HOW TO COMPLETE THIS TASK
Go through the data below and copy each line where the word "return" occurs.

[Records drawn from a dataset]
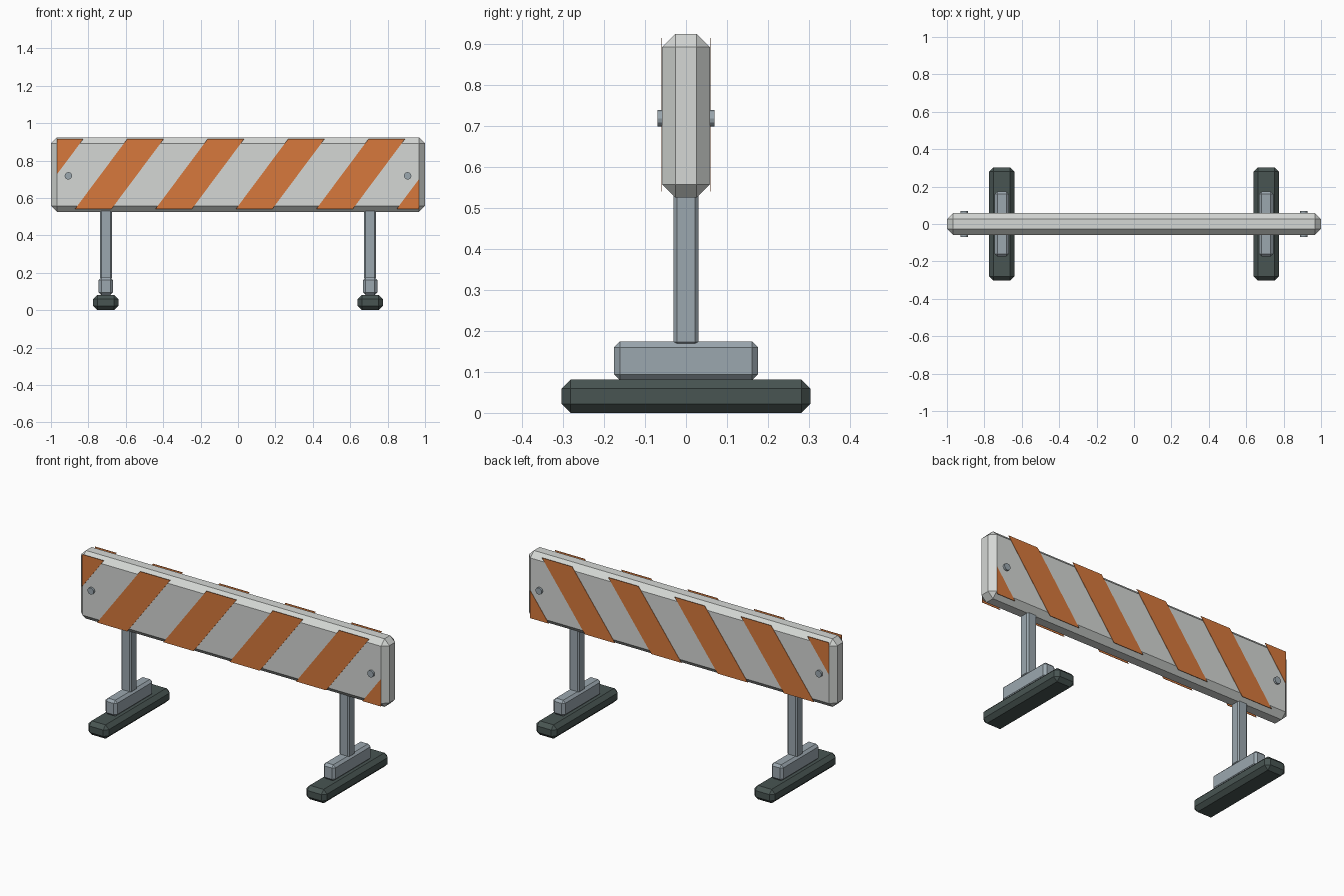
import bpy, bmesh
from mathutils import Vector

cube = bpy.data.objects.get("Cube")
if cube:
    bpy.data.objects.remove(cube, do_unlink=True)


def material(name, r, g, b):
    m = bpy.data.materials.new(name)
    m.use_nodes = True
    m.diffuse_color = (r, g, b, 1)
    m.node_tree.nodes["Principled BSDF"].inputs["Base Color"].default_value = (r, g, b, 1)
    return m


WHITE = material("board white", 0.66, 0.68, 0.66)
ORANGE = material("stripe orange", 0.68, 0.19, 0.045)
STEEL = material("steel grey", 0.33, 0.39, 0.43)
RUBBER = material("dark rubber", 0.065, 0.09, 0.085)


def add_object(name, bm, mat):
    bmesh.ops.recalc_face_normals(bm, faces=bm.faces)
    mesh = bpy.data.meshes.new(name)
    bm.to_mesh(mesh)
    bm.free()
    mesh.materials.append(mat)
    obj = bpy.data.objects.new(name, mesh)
    bpy.context.collection.objects.link(obj)
    return obj


def chamfered_box(name, x, half_x, half_y, z0, z1, chamfer, mat):
    bm = bmesh.new()
    bmesh.ops.create_cube(bm, size=1)
    for v in bm.verts:
        v.co = Vector((x + v.co.x * 2 * half_x, v.co.y * 2 * half_y,
                       (z0 + z1) / 2 + v.co.z * (z1 - z0)))
    bmesh.ops.bevel(bm, geom=bm.edges[:], offset=chamfer, segments=1,
                    affect='EDGES', clamp_overlap=True)
    return add_object(name, bm, mat)


# Striped plank
chamfered_box("board", 0, 1.0, 0.058, 0.525, 0.924, 0.032, WHITE)

# Slanted stripes, trimmed at both ends of the plank face
LOW, HIGH, END = 0.54, 0.914, 0.968
WIDTH, LEAN, PITCH, START = 0.195, 0.279, 0.43, -1.302
for side, y in (("front", -0.058), ("back", 0.058)):
    bm = bmesh.new()
    for i in range(6):
        x = START + i * PITCH
        corners = ((x, LOW), (x + WIDTH, LOW), (x + WIDTH + LEAN, HIGH), (x + LEAN, HIGH))
        bm.faces.new([bm.verts.new((cx, y, cz)) for cx, cz in corners])
    for s in (-1, 1):
        bmesh.ops.bisect_plane(bm, geom=bm.verts[:] + bm.edges[:] + bm.faces[:],
                               plane_co=(s * END, 0, 0), plane_no=(s, 0, 0),
                               clear_outer=True)
    # Give the stripes a paper-thin body standing off the plank
    solid = bmesh.ops.extrude_face_region(bm, geom=bm.faces[:])
    for v in solid["geom"]:
        if isinstance(v, bmesh.types.BMVert):
            v.co.y += 0.002 if y > 0 else -0.002
    add_object(side + "_stripes", bm, ORANGE)

# Legs, feet and through bolts
for side, s in (("left", 1), ("right", -1)):
    x = s * 0.707
    chamfered_box(side + "_post", x, 0.032, 0.03, 0.165, 0.57, 0.008, STEEL)
    chamfered_box(side + "_bracket", x, 0.038, 0.175, 0.08, 0.174, 0.014, STEEL)
    chamfered_box(side + "_foot", x, 0.067, 0.303, 0, 0.081, 0.022, RUBBER)
    bpy.ops.mesh.primitive_cylinder_add(vertices=12, radius=0.02, depth=0.14,
                                        location=(s * 0.907, 0, 0.718),
                                        rotation=(1.5708, 0, 0))
    bolt = bpy.context.object
    bolt.name = side + "_bolt"
    bolt.data.materials.append(STEEL)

TASK RESPONSE
    return m
    return obj
    return add_object(name, bm, mat)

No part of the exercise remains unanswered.